Introduction: The genetic basis of variation in human cognitive abilities is poorly understood. RIMS1 encodes a synapse active zone protein with important roles in maintenance of normal synaptic function: mice lacking this protein have greatly reduced learning ability and memory function. We used an established paradigm examining structural and functional effects of mutations in genes expressed in the eye and the brain to study a kindred with an inherited retinal dystrophy due to RIMS1 mutation.
Materials and Methods: Neuropsychological tests and high-resolution MRI brain scanning were undertaken in the kindred. In a population cohort, neuropsychological scores were associated with common variation in RIMS1. Additionally, RIMS1 was sequenced in top-scoring individuals. Evolution of RIMS1 was assessed, and its expression in developing human brain studied.
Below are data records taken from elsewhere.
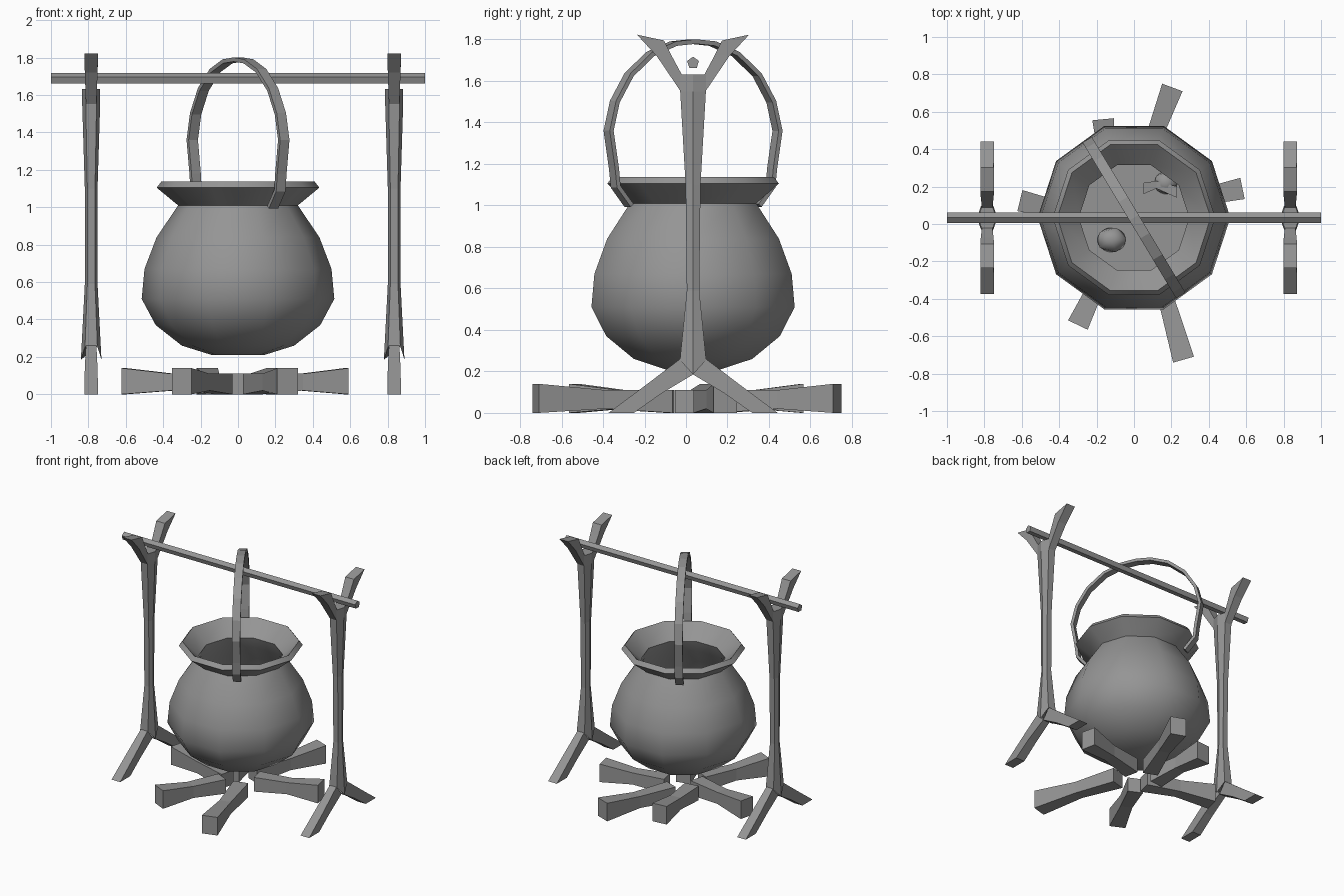
import bpy, math
from mathutils import Vector

if "Cube" in bpy.data.objects:
    bpy.data.objects.remove(bpy.data.objects["Cube"])

CY = 0.034  # shared centre line of pot, bar and posts

iron = bpy.data.materials.new("plain_grey")
iron.use_nodes = True
GREY = (0.3, 0.3, 0.3, 1)
iron.diffuse_color = GREY
iron.node_tree.nodes["Principled BSDF"].inputs["Base Color"].default_value = GREY


def make(name, verts, faces, smooth=None):
    mesh = bpy.data.meshes.new(name)
    mesh.from_pydata([tuple(v) for v in verts], [], faces)
    mesh.materials.append(iron)
    ob = bpy.data.objects.new(name, mesh)
    bpy.context.collection.objects.link(ob)
    bpy.ops.object.select_all(action='DESELECT')
    ob.select_set(True)
    bpy.context.view_layer.objects.active = ob
    bpy.ops.object.mode_set(mode='EDIT')
    bpy.ops.mesh.select_all(action='SELECT')
    bpy.ops.mesh.normals_make_consistent(inside=False)
    bpy.ops.object.mode_set(mode='OBJECT')
    if smooth:
        bpy.ops.object.shade_smooth_by_angle(angle=math.radians(smooth))
    return ob


def loft(name, rings, smooth=None):
    """Skin a list of equal-sized rings and cap both ends."""
    n = len(rings[0])
    verts = [p for r in rings for p in r]
    faces = [(k * n + i, k * n + (i + 1) % n, (k + 1) * n + (i + 1) % n, (k + 1) * n + i)
             for k in range(len(rings) - 1) for i in range(n)]
    faces += [tuple(range(n)), tuple(range(len(verts) - n, len(verts)))]
    return make(name, verts, faces, smooth)


def circle(r, z, n=10):
    return [(r * math.cos(2 * math.pi * i / n), CY + r * math.sin(2 * math.pi * i / n), z)
            for i in range(n)]


# Cauldron: outer belly, flared rim, inner wall down to the contents
profile = [(0.14, 0.21), (0.30, 0.26), (0.44, 0.37), (0.515, 0.51), (0.50, 0.67),
           (0.435, 0.84), (0.32, 1.01), (0.435, 1.105), (0.41, 1.137),
           (0.295, 1.03), (0.33, 0.94), (0.41, 0.82), (0.45, 0.74)]
loft("cauldron", [circle(r, z) for r, z in profile], 50)

# Lumps floating in the cauldron
for name, loc, size in [("large_bubble", (-0.12, -0.085, 0.76), (0.088, 0.075, 0.07)),
                        ("small_bubble", (0.17, 0.22, 0.75), (0.07, 0.07, 0.06))]:
    bpy.ops.mesh.primitive_ico_sphere_add(subdivisions=1, radius=1, location=loc)
    lump = bpy.context.object
    lump.name = name
    lump.scale = size
    lump.data.materials.append(iron)
    bpy.ops.object.shade_smooth_by_angle(angle=math.radians(50))
loft("floating_stick", [[(x, y - w, 0.77 - w), (x, y + w, 0.77 - w), (x, y + w, 0.77 + w), (x, y - w, 0.77 + w)]
                        for x, y, w in [(0.05, 0.19, 0.03), (0.12, 0.21, 0.02), (0.23, 0.17, 0.03)]])

# Handle: flat strap bent into an arch across the rim
half = [(0.36, 1.00), (0.435, 1.09), (0.445, 1.18), (0.475, 1.36), (0.44, 1.50),
        (0.36, 1.63), (0.24, 1.73), (0.11, 1.78)]
arch = half + [(0, 1.79)] + [(-s, z) for s, z in reversed(half)]
along = Vector((math.cos(math.radians(-59)), math.sin(math.radians(-59)), 0))
across = Vector((-along.y, along.x, 0)) * 0.029
up = Vector((0, 0, 1))
origin = Vector((0, CY, 0))
rings = []
for i, (s, z) in enumerate(arch):
    a, b = arch[max(i - 1, 0)], arch[min(i + 1, len(arch) - 1)]
    normal = (along * (b[1] - a[1]) - up * (b[0] - a[0])).normalized() * 0.011
    c = origin + along * s + up * z
    rings.append([c + across + normal, c - across + normal, c - across - normal, c + across - normal])
loft("handle", rings)

# Crossbar: five-sided rod
loft("crossbar", [[(x, CY - 0.03 * math.sin(2 * math.pi * i / 5), 1.687 + 0.03 * math.cos(2 * math.pi * i / 5))
                   for i in range(5)] for x in (-1, 1)])


def limb(name, px, side, sections):
    """Four-sided branch in the y-z plane: outer point, inner point, half thickness."""
    loft(name, [[(px - h, CY + side * od, oz), (px + h, CY + side * od, oz),
                 (px + h, CY + side * d, z), (px - h, CY + side * d, z)]
                for od, oz, d, z, h in sections])


# Two posts, each with a forked top and splayed feet
for label, px in (("right", -0.785), ("left", 0.835)):
    loft(label + "_post", [
        [(px + hx, CY, z + lift), (px + 0.6 * hx, CY + hy, z), (px - 0.6 * hx, CY + hy, z),
         (px - hx, CY, z + lift), (px - 0.6 * hx, CY - hy, z), (px + 0.6 * hx, CY - hy, z)]
        for z, hx, hy, lift in [(0.255, 0.055, 0.063, -0.07), (0.59, 0.034, 0.03, 0),
                                (1.10, 0.034, 0.036, 0), (1.55, 0.048, 0.062, 0), (1.632, 0.048, 0.062, 0)]])
    for end, side in (("front", -1), ("back", 1)):
        limb(f"{label}_{end}_fork", px, side, [
            (0.06, 1.55, 0.055, 1.632, 0.028), (0.175, 1.72, 0.105, 1.725, 0.034),
            (0.27, 1.823, 0.14, 1.795, 0.037)])
        limb(f"{label}_{end}_foot", px, side, [
            (0.06, 0.262, 0.0, 0.185, 0.028), (0.22, 0.14, 0.15, 0.095, 0.034),
            (0.408, 0, 0.285, 0, 0.037)])

# Firewood: logs pinched in the middle, laid out as a star
logs = [((0.0, 0.18), (0.205, 0.73)), ((0.10, 0.09), (0.58, 0.19)), ((0.08, -0.08), (0.265, -0.725)),
        ((-0.08, -0.08), (-0.30, -0.54)), ((-0.09, 0.0), (-0.61, 0.125)), ((-0.12, 0.10), (-0.165, 0.56))]
for k, (a, b) in enumerate(logs):
    a, b = Vector((*a, 0)), Vector((*b, 0))
    side = Vector((a.y - b.y, b.x - a.x, 0)).normalized()
    loft(f"log_{k + 1}", [
        [a.lerp(b, t) + side * s * w + up * z for s, z in ((-1, lo), (1, lo), (1, hi), (-1, hi))]
        for t, w, lo, hi in [(0, 0.055, 0.0, 0.11), (0.5, 0.043, 0.02, 0.11), (1, 0.058, 0.0, 0.14)]])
Results: Affected individuals showed significantly enhanced cognitive abilities across a range of domains. Analysis suggests factors other than RIMS1 mutation were unlikely to explain the enhanced cognition. No association with common variation and VIQ was found in the population cohort, and no other mutations in RIMS1 were detected in the highest scoring individuals from this cohort. RIMS1 protein is expressed in human developing brain, but RIMS1 does not appear to have been subject to accelerated evolution in man.
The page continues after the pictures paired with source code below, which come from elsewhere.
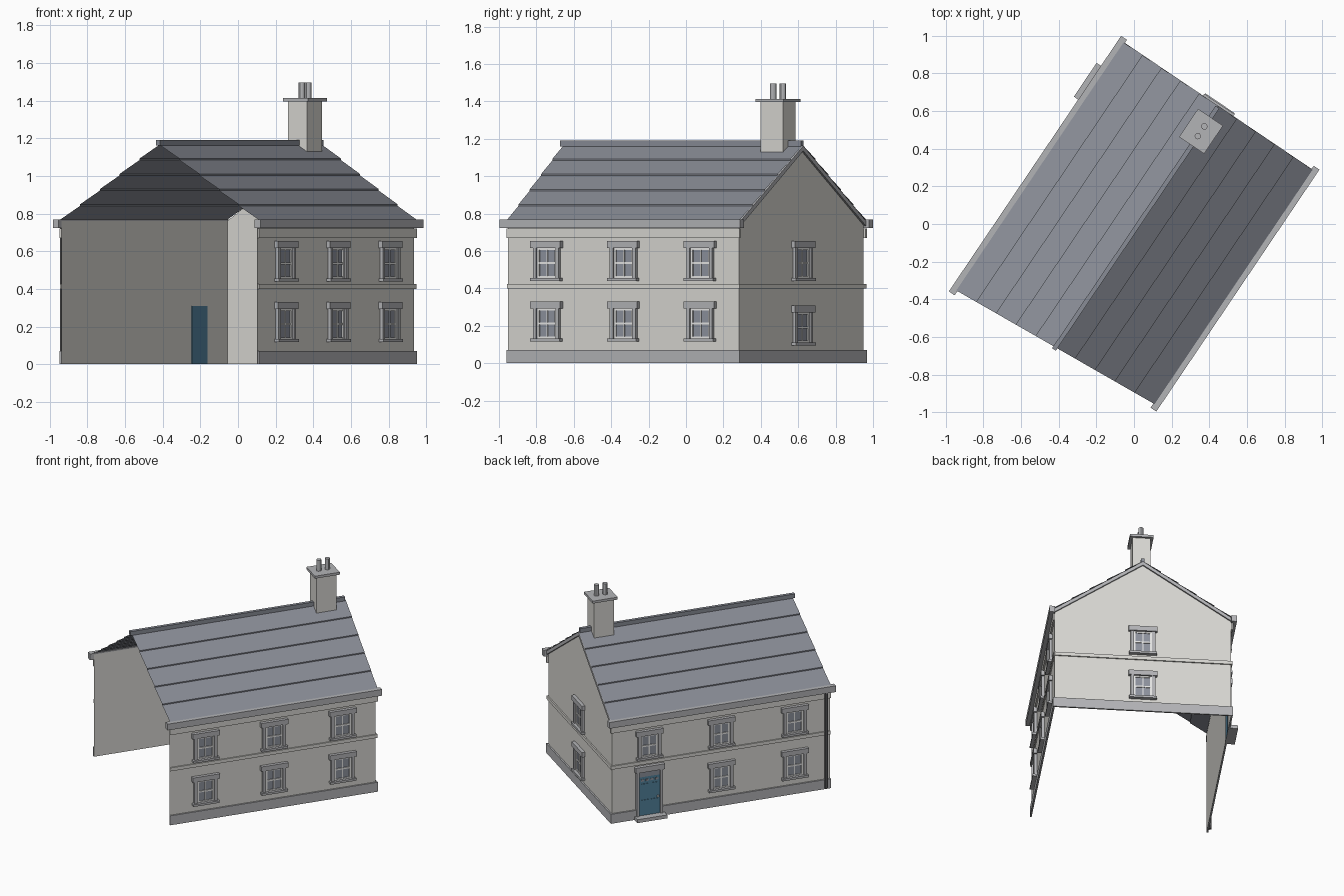
import bpy, bmesh, math
from mathutils import Matrix, Vector

if "Cube" in bpy.data.objects:
    bpy.data.objects.remove(bpy.data.objects["Cube"])


def material(name, r, g, b):
    m = bpy.data.materials.new(name)
    m.use_nodes = True
    m.diffuse_color = (r, g, b, 1)
    m.node_tree.nodes["Principled BSDF"].inputs["Base Color"].default_value = (r, g, b, 1)
    return m


RENDER = material("pale render", .69, .68, .645)
STONE = material("grey stone", .45, .455, .47)
SLATE = material("blue grey slate", .25, .265, .305)
GLASS = material("window glass", .27, .29, .34)
WHITE = material("white paint", .82, .82, .81)
BLUE = material("blue door paint", .085, .225, .34)
IRON = material("dark iron", .12, .12, .125)

# The house is laid out along x, then turned to its final heading
HEADING = Matrix.Rotation(math.radians(56), 4, 'Z') @ Matrix.Translation((0, -.02, 0))
HALF, BACK = .597, .757
EAVE, RIDGE = .76, 1.165


def open_end(y):
    """The open end of the house is cut slightly askew."""
    return -.776 - .073 * y


def finish(name, bm, mat, smooth=False):
    mesh = bpy.data.meshes.new(name)
    bm.transform(HEADING)
    bm.to_mesh(mesh)
    bm.free()
    mesh.materials.append(mat)
    ob = bpy.data.objects.new(name, mesh)
    bpy.context.collection.objects.link(ob)
    if smooth:
        bpy.context.view_layer.objects.active = ob
        ob.select_set(True)
        bpy.ops.object.shade_smooth_by_angle()
        ob.select_set(False)
    return ob


def face(bm, *points):
    return bm.faces.new([bm.verts.new(p) for p in points])


# Wall frames: x runs along the wall, y points outwards
def frame(along, out, origin):
    m = Matrix((along, out, (0, 0, 1))).transposed().to_4x4()
    return Matrix.Translation(origin) @ m


RIGHT = frame((1, 0, 0), (0, -1, 0), (0, -HALF, 0))
LEFT = frame((1, 0, 0), (0, 1, 0), (0, HALF, 0))
GABLE = frame((0, 1, 0), (1, 0, 0), (BACK, 0, 0))
PLAIN = Matrix.Identity(4)


def boxes(name, mat, wall, *specs):
    """Each spec is (x0, x1, y0, y1, z0, z1) in the wall frame."""
    bm = bmesh.new()
    for x0, x1, y0, y1, z0, z1 in specs:
        size = Matrix.Diagonal((x1 - x0, y1 - y0, z1 - z0, 1))
        mid = Matrix.Translation(((x0 + x1) / 2, (y0 + y1) / 2, (z0 + z1) / 2))
        bmesh.ops.create_cube(bm, size=1, matrix=wall @ mid @ size)
    bmesh.ops.recalc_face_normals(bm, faces=bm.faces)
    return finish(name, bm, mat)


def tube(name, mat, x, y, z0, z1, radius):
    bm = bmesh.new()
    bmesh.ops.create_cone(bm, cap_ends=True, segments=12, radius1=radius, radius2=radius,
                          depth=z1 - z0, matrix=Matrix.Translation((x, y, (z0 + z1) / 2)))
    finish(name, bm, mat, True)


# Thin outer walls, open at one end
for side, name in ((-1, "right_wall"), (1, "left_wall")):
    bm = bmesh.new()
    y = side * HALF
    pts = [(open_end(y), y, 0), (BACK, y, 0), (BACK, y, EAVE), (open_end(y), y, EAVE)]
    face(bm, *(pts if side < 0 else pts[::-1]))
    finish(name, bm, RENDER)
bm = bmesh.new()
face(bm, (BACK, -HALF, 0), (BACK, HALF, 0), (BACK, HALF, EAVE),
     (BACK, 0, RIDGE - .005), (BACK, -HALF, EAVE))
finish("gable_wall", bm, RENDER)

# Plinth, string course, cornice and gutter
for wall, side, label in ((RIGHT, -1, "right"), (LEFT, 1, "left")):
    start = open_end(side * HALF)
    boxes(label + "_plinth", STONE, wall, (start, BACK + .012, .001, .012, 0, .07))
    boxes(label + "_string_course", RENDER, wall, (start, BACK + .01, .001, .01, .4, .425))
    boxes(label + "_cornice", RENDER, wall, (start, BACK + .012, .001, .012, .67, .72))
    boxes(label + "_gutter", STONE, wall, (start - .027, BACK + .033, .001, .038, .722, .768))
boxes("gable_plinth", STONE, GABLE, (-HALF, HALF, .001, .012, 0, .07))
boxes("gable_string_course", RENDER, GABLE, (-HALF, HALF, .001, .01, .4, .425))

# Roof: lapped courses of slate on each slope
COURSES, LIFT, VERGE = 5, .008, BACK + .011
for side, label in ((-1, "right"), (1, "left")):
    bm = bmesh.new()
    for i in range(COURSES):
        t0, t1 = i / COURSES, (i + 1) / COURSES
        y0, y1 = side * .605 * (1 - t0), side * .605 * (1 - t1)
        z0, z1 = (EAVE + (RIDGE - EAVE) * t for t in (t0, t1))
        low = [(open_end(y0), y0, z0), (VERGE, y0, z0)]
        lip = [(x, y, z + LIFT) for x, y, z in low]
        top = [(VERGE, y1, z1), (open_end(y1), y1, z1)]
        for quad in (lip + top, low + lip[::-1]):
            face(bm, *(quad if side < 0 else quad[::-1]))
    finish(label + "_roof_slope", bm, SLATE)

    # Verge trim under the gable edge
    bm = bmesh.new()
    y = side * .605
    ring = [(BACK + .001, y, EAVE - .03), (BACK + .001, 0, RIDGE - .03),
            (BACK + .001, 0, RIDGE - .003), (BACK + .001, y, EAVE - .003)]
    f = face(bm, *ring)
    ext = bmesh.ops.extrude_face_region(bm, geom=[f])
    bmesh.ops.translate(bm, vec=Vector((.012, 0, 0)),
                        verts=[v for v in ext["geom"] if isinstance(v, bmesh.types.BMVert)])
    bmesh.ops.recalc_face_normals(bm, faces=bm.faces)
    finish(label + "_verge_trim", bm, STONE)

# Ridge tiles
boxes("ridge_tiles", SLATE, PLAIN, (-.79, BACK + .005, -.012, .012, 1.16, 1.19))

# Chimney with cap and two pots
CX = .607
boxes("chimney_stack", RENDER, PLAIN, (CX - .072, CX + .072, -.061, .061, 1.09, 1.4))
boxes("chimney_cap", STONE, PLAIN, (CX - .09, CX + .09, -.08, .08, 1.396, 1.414))
for i in (-1, 1):
    tube("chimney_pot", STONE, CX + i * .031, 0, 1.41, 1.495, .017)


def window(wall, x, z, label):
    """Sash window: x is the centre, z the underside of the sill."""
    boxes(label + "_glass", GLASS, wall, (x - .062, x + .062, .001, .004, z + .015, z + .178))
    bars = [(x + s * .056 - .007, x + s * .056 + .007, .001, .011, z + .015, z + .178)
            for s in (-1, 1)]
    bars.append((x - .004, x + .004, .001, .009, z + .015, z + .178))
    bars += [(x - .062, x + .062, .001, .01, z + h, z + h + .011)
             for h in (.015, .09, .166)]
    boxes(label + "_sash", WHITE, wall, *bars)
    boxes(label + "_surround", STONE, wall,
          (x - .083, x - .062, .001, .02, z + .015, z + .178),
          (x + .062, x + .083, .001, .02, z + .015, z + .178),
          (x - .097, x + .097, .001, .025, z + .177, z + .213),
          (x - .094, x + .094, .001, .03, z, z + .016))


UPPER, LOWER = .44, .117
for x in (-.475, .02, .515):
    window(RIGHT, x, UPPER, "right_upper_window")
    window(RIGHT, x, LOWER, "right_lower_window")
for x in (-.56, -.03, .49):
    window(LEFT, x, UPPER, "left_upper_window")
for x in (-.56, -.03):
    window(LEFT, x, LOWER, "left_lower_window")
window(GABLE, 0, UPPER, "gable_upper_window")
window(GABLE, 0, LOWER - .022, "gable_lower_window")

# Front door with fanlight, surround, knob and step
D = .49
boxes("door", BLUE, LEFT, (D - .075, D + .075, -.001, .014, .002, .31))
boxes("door_panels", BLUE, LEFT,
      *[(D + s * .034 - .024, D + s * .034 + .024, .014, .018, a, b)
        for s in (-1, 1) for a, b in ((.05, .14), (.165, .26))])
boxes("door_lights", GLASS, LEFT,
      *[(D + i * .034 - .011, D + i * .034 + .011, .014, .017, .278, .293)
        for i in (-1.5, -.5, .5, 1.5)])
boxes("door_fanlight", GLASS, LEFT, (D - .075, D + .075, .001, .014, .31, .35))
boxes("door_knob", WHITE, LEFT, (D - .066, D - .054, .014, .026, .148, .16))
boxes("door_surround", STONE, LEFT,
      (D - .095, D - .075, .001, .024, 0, .352),
      (D + .075, D + .095, .001, .024, 0, .352),
      (D - .105, D + .105, .001, .028, .35, .39))
boxes("door_step", STONE, LEFT, (D - .108, D + .108, .001, .066, 0, .025))

# Drainpipe near the open end
tube("drainpipe", IRON, -.785, HALF + .02, .01, .725, .012)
Conclusions: Our preliminary results suggest a possible role for RIMS1 in enhancement of cognitive function at least in this kindred. Whilst further work is clearly required to explore these findings before a role for RIMS1 in human cognition can be formally accepted, the findings suggest genetic mutation may enhance human cognition in some cases.
- cone-rod dystrophy
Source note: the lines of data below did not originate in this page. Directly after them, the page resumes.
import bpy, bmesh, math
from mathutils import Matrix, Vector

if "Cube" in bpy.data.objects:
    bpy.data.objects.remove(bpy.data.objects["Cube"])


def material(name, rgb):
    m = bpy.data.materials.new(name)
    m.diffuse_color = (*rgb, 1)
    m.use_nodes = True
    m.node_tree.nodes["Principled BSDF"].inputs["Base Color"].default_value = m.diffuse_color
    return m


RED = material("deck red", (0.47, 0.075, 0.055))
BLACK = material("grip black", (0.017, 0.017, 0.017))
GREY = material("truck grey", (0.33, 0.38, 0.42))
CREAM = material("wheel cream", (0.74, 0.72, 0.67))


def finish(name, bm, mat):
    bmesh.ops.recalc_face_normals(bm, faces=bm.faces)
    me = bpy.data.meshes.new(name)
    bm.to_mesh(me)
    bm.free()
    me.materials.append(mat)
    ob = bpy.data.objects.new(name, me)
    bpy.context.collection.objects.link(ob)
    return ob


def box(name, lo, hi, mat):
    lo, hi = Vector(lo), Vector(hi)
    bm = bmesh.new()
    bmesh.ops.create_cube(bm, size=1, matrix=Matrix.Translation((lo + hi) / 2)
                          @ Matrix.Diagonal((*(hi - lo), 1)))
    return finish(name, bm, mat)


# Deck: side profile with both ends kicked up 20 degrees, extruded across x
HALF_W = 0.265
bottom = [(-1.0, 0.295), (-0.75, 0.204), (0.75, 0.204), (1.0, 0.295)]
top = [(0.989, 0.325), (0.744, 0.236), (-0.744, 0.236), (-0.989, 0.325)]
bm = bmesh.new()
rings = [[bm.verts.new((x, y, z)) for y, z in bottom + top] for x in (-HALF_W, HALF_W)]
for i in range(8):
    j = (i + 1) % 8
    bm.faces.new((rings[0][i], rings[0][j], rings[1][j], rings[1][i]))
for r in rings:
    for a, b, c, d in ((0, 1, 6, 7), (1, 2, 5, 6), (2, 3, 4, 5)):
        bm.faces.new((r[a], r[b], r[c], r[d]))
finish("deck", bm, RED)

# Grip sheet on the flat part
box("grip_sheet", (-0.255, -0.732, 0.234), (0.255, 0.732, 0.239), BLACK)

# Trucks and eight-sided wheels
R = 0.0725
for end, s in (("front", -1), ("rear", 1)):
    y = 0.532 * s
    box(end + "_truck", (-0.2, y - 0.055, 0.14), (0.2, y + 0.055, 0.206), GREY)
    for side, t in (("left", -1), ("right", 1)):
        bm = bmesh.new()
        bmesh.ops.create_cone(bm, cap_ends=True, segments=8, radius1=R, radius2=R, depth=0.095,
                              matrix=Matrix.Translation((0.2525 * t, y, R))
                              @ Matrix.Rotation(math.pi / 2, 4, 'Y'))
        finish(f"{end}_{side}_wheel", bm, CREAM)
Statistics from Altmetric.com
If you wish to reuse any or all of this article please use the link below which will take you to the Copyright Clearance Center’s RightsLink service. You will be able to get a quick price and instant permission to reuse the content in many different ways.